Guilt vs Shame
There has been some debate over the years in my mind what the difference is between guilt and shame. Although it is now crystal clear in my mind what the difference is between the two, I still come across many who haven't quite grasped the concept like I have. I hope and pray I can express it clearly here.
Webster defines each as the following:
The painful feeling arising from the consciousness of doing something dishonorable. Disgrace. To disgrace or cause to suffer.Synonyms: mortification, humiliation, degradationAntonyms: self esteem, self respect, honor
A feeling of responsibility or remorse.Synonyms: contrite, liable, regretful, sorrowfulAntonyms: innocence

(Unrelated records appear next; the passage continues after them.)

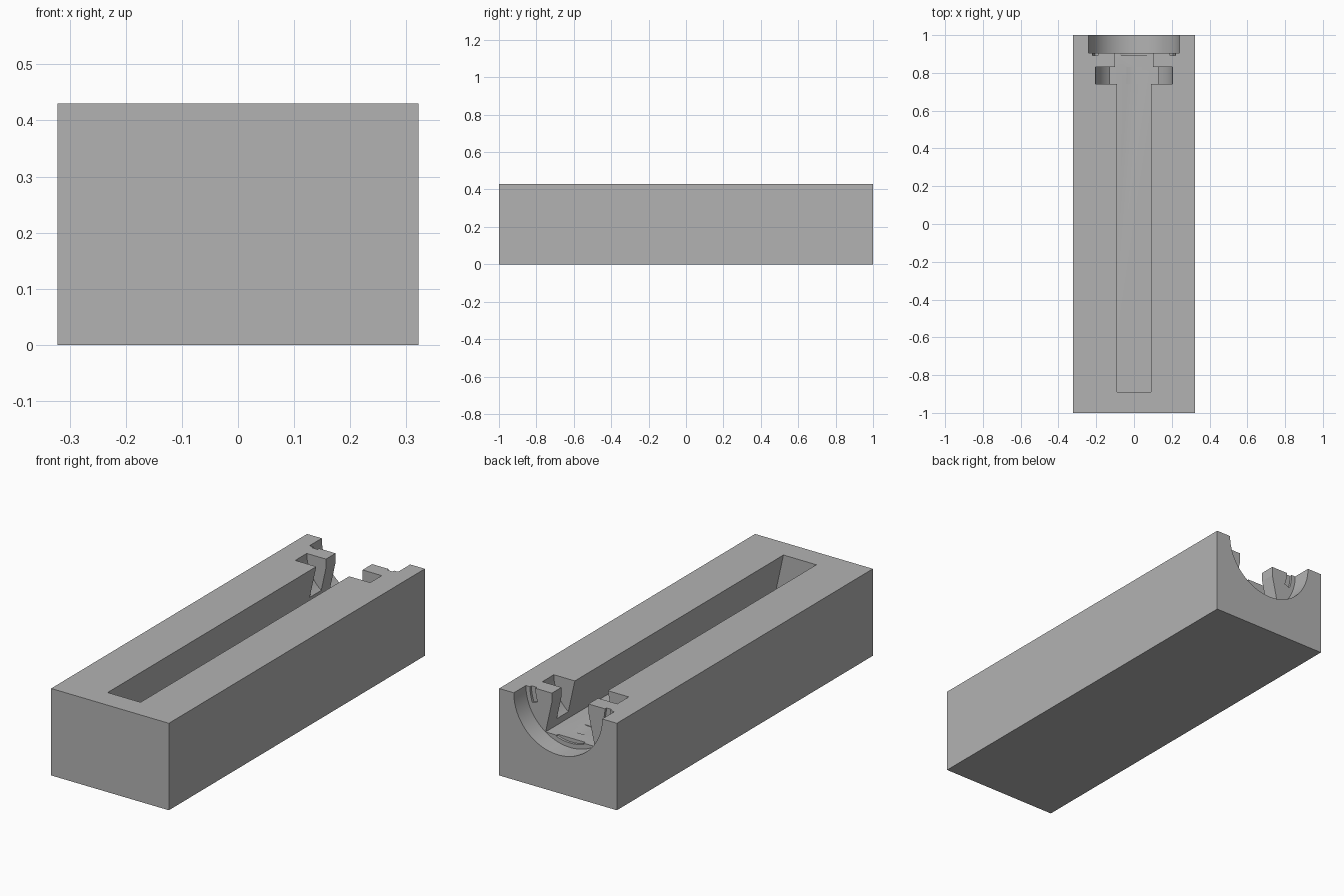
import bpy, bmesh, math

if "Cube" in bpy.data.objects:
    bpy.data.objects.remove(bpy.data.objects["Cube"])

TOP = 0.43          # height of the block and of the shared round axis
OVER = 0.5          # cutters reach above the top face

grey = bpy.data.materials.new("grey")
grey.diffuse_color = (0.45, 0.45, 0.45, 1)
grey.use_nodes = True
grey.node_tree.nodes["Principled BSDF"].inputs["Base Color"].default_value = grey.diffuse_color


def prism(name, profile, y0, y1):
    """Extrude an x-z profile along y."""
    bm = bmesh.new()
    face = bm.faces.new([bm.verts.new((x, y0, z)) for x, z in profile])
    ext = bmesh.ops.extrude_face_region(bm, geom=[face])
    moved = [v for v in ext["geom"] if isinstance(v, bmesh.types.BMVert)]
    bmesh.ops.translate(bm, verts=moved, vec=(0, y1 - y0, 0))
    bmesh.ops.recalc_face_normals(bm, faces=bm.faces)
    mesh = bpy.data.meshes.new(name)
    bm.to_mesh(mesh)
    bm.free()
    mesh.materials.append(grey)
    obj = bpy.data.objects.new(name, mesh)
    bpy.context.collection.objects.link(obj)
    return obj


def arc(r, a0, a1, n):
    """Points on a circle round the axis; 0 is +x, 90 is straight down."""
    angles = [math.radians(a0 + (a1 - a0) * i / n) for i in range(n + 1)]
    return [(r * math.cos(a), TOP - r * math.sin(a)) for a in angles]


def half_round(r):
    return [(r, OVER)] + arc(r, 0, 180, 64) + [(-r, OVER)]


def ring_piece(a0, a1):
    return arc(0.22, a0, a1, 12) + arc(0.19, a1, a0, 12)


def rect(w, z0):
    return [(w, OVER), (w, z0), (-w, z0), (-w, OVER)]


# Solid block
block = prism("block", [(-0.322, 0), (0.322, 0), (0.322, TOP), (-0.322, TOP)], -1, 1)

# Long undercut trench, neck, round slots and small recesses
trench = [(0.09, OVER), (0.09, TOP), (0.1345, 0.229),
          (-0.1345, 0.229), (-0.09, TOP), (-0.09, OVER)]
cutters = [
    prism("trench_cutter", trench, -0.89, 0.91),
    prism("slot_cutter", half_round(0.205), 0.74, 0.83),
    prism("neck_cutter", rect(0.1, 0.385), 0.8, 0.93),
    prism("flange_cutter", half_round(0.242), 0.905, 1.1),
]
for a0, a1 in ((-8, 20), (70, 110), (160, 188)):
    cutters.append(prism("recess_cutter", ring_piece(a0, a1), 0.893, 0.93))

bpy.context.view_layer.objects.active = block
block.select_set(True)
for cutter in cutters:
    mod = block.modifiers.new(cutter.name, 'BOOLEAN')
    mod.operation = 'DIFFERENCE'
    mod.solver = 'EXACT'
    mod.object = cutter
    bpy.ops.object.modifier_apply(modifier=mod.name)
    bpy.data.objects.remove(cutter)

# Smooth curved walls, sharp edges elsewhere
bpy.ops.object.select_all(action='DESELECT')
block.select_set(True)
bpy.ops.object.shade_smooth_by_angle(angle=math.radians(20))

Based on these definition’s it is clear to me that shame is an attack on our very being, our existence, our soul. Shame tells us we are a disgrace; it humiliates us and is a piranha that destroys our sense of self worth. On the other hand, guilt is a necessary emotion that comes as a consequence to something we did wrong. It is the sensation of heat on our hand when we touch a hot burner telling us “don’t do that, it will hurt you.” Guilt is a warning to keep us on track. I see it as a consequential gift to detour us from dark and painful paths.
There is a common saying that sums the difference up perfectly:
Guilt is “I’m sorry for what I did,” where shame is “I’m sorry for who I am.”
Guilt is an absolute essential part of the process to get home. Spencer W. Kimball teaches us this concept:
As repentance gets under way, there must be a deep consciousness of guilt, and in that consciousness of guilt may come suffering to the mind, the spirit, and sometimes even the body. In order to live with themselves, people who transgress must follow one or the other of two alternatives. The one is to sear their conscience or dull their sensitivity with mental tranquilizers so that their transgression may be continued (addiction). Those who choose this alternative eventually become calloused and lose their desire to repent. The other alternative is to permit remorse to lead one to total sorrow, then to repentance, and finally on to eventual forgiveness.
Shame on the other hand is an attack on our character, on our being, on how God made us. Shame isn’t an attack on something we have done; it’s a direct attack on who we are. Does that sound like something from God? No of course not. God loves us. God would not instill in us anything that would leave us feeling hopeless and worthless in its wake.
Gordon B. Hinckley teaches:
How do we know the things of the Spirit? How do we know that it is from God? By the fruits of it. If it leads to growth and development, if it leads to faith and testimony, if it leads to a better way of doing things, if it leads to godliness, then it is of God. If it tears us down, if it brings us into darkness, if it confuses us and worries us, if it leads to faithlessness, then it is of the devil.
Shame can derive from the dark whisperings of the adversary, from us choosing to feel sorry for ourselves and also from not correcting our wrong doings as they happen. Step 10 teaches us to have daily accountability. When I do something wrong I immediately (or as close as to immediately as remaining emotionally and spiritually healthy permits) correct my wrong. If I don’t correct that wrong as soon as I can then it sits in me and festers like bacteria in a sauna. I must expose that wrong to the open air, to the Light of the Savior as soon as I can so He can take it from me and heal the damage it caused. The faster I get rid of it, the less damage it creates.
It was really hard for me to differentiate between guilt and shame early in recovery. I had been immersed in shame for so long that I didn’t know different. I even felt shame for actions that I’d already gone through the repentance process for many years prior. I had no idea how to give that up. It took time and patience. I worked to not focus on shameful feelings. Instead I allowed myself to feel sorrow for my actions as they came, repent for them by apologizing to anyone I’d wronged and/or taking it to my Bishop and choosing to believe that I’d been forgiven. Then the miracle came. I finally grew to believe that I had the complete agency to, after proper repentance, simply choose to let it go. I came to decide that if I accidentally pooped (made a mistake) that I’d apologize for the mess and then clean it up and move on. There is no point in pooping and sitting in it. It’s messy and stinky, and no one likes a stinky poopy Sidreis, especially me.
My definition of the difference between guilt and shame:
I am horrible. I’m the worst person in the world. I am a waste of skin. I can’t believe God even made me. I should give up. I’ll never make it. I hate myself.
Crystal clear:-)I’m sorry for what I did. I’ll strive to not do it again. I will make the necessary changes to ensure it won’t happen again. I will utilize the Atonement of my Savior to wash myself clean and renew my covenants with my Father. I will learn from this mistake. I will let this experience refine me. I can do this